> _The task_
In the data that follows, every line containing the word "EDGE" should be returned.

> _Stored data_

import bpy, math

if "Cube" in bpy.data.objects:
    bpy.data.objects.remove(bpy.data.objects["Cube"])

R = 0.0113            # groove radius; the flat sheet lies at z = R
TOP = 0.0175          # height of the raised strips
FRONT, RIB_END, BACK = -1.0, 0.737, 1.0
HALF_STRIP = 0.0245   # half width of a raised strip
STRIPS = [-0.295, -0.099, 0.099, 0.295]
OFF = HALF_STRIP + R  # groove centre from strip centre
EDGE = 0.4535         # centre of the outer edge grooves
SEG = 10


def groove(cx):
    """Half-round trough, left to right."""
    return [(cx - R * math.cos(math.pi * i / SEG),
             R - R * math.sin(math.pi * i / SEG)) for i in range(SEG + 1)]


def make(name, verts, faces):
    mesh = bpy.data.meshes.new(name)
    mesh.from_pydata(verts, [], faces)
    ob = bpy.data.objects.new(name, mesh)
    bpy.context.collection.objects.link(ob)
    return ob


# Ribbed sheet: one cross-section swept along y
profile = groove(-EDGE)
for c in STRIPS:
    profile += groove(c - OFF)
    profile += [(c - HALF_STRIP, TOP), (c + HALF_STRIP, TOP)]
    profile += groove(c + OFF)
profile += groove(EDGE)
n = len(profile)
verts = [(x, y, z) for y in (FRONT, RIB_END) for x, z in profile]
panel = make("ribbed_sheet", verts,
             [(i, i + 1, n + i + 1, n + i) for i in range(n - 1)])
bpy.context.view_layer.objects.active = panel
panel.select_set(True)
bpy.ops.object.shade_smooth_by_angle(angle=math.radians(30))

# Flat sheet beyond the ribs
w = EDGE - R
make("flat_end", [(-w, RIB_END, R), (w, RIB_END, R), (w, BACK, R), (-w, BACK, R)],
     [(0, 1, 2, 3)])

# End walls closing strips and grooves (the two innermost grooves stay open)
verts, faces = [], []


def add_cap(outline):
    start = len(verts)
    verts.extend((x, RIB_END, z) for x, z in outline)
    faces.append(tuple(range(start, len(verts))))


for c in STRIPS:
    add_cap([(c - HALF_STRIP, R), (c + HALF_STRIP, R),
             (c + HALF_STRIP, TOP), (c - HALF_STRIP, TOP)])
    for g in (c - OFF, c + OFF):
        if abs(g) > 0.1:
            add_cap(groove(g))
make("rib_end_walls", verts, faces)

> _Answer to this task_
EDGE = 0.4535         # centre of the outer edge grooves
profile = groove(-EDGE)
profile += groove(EDGE)
w = EDGE - R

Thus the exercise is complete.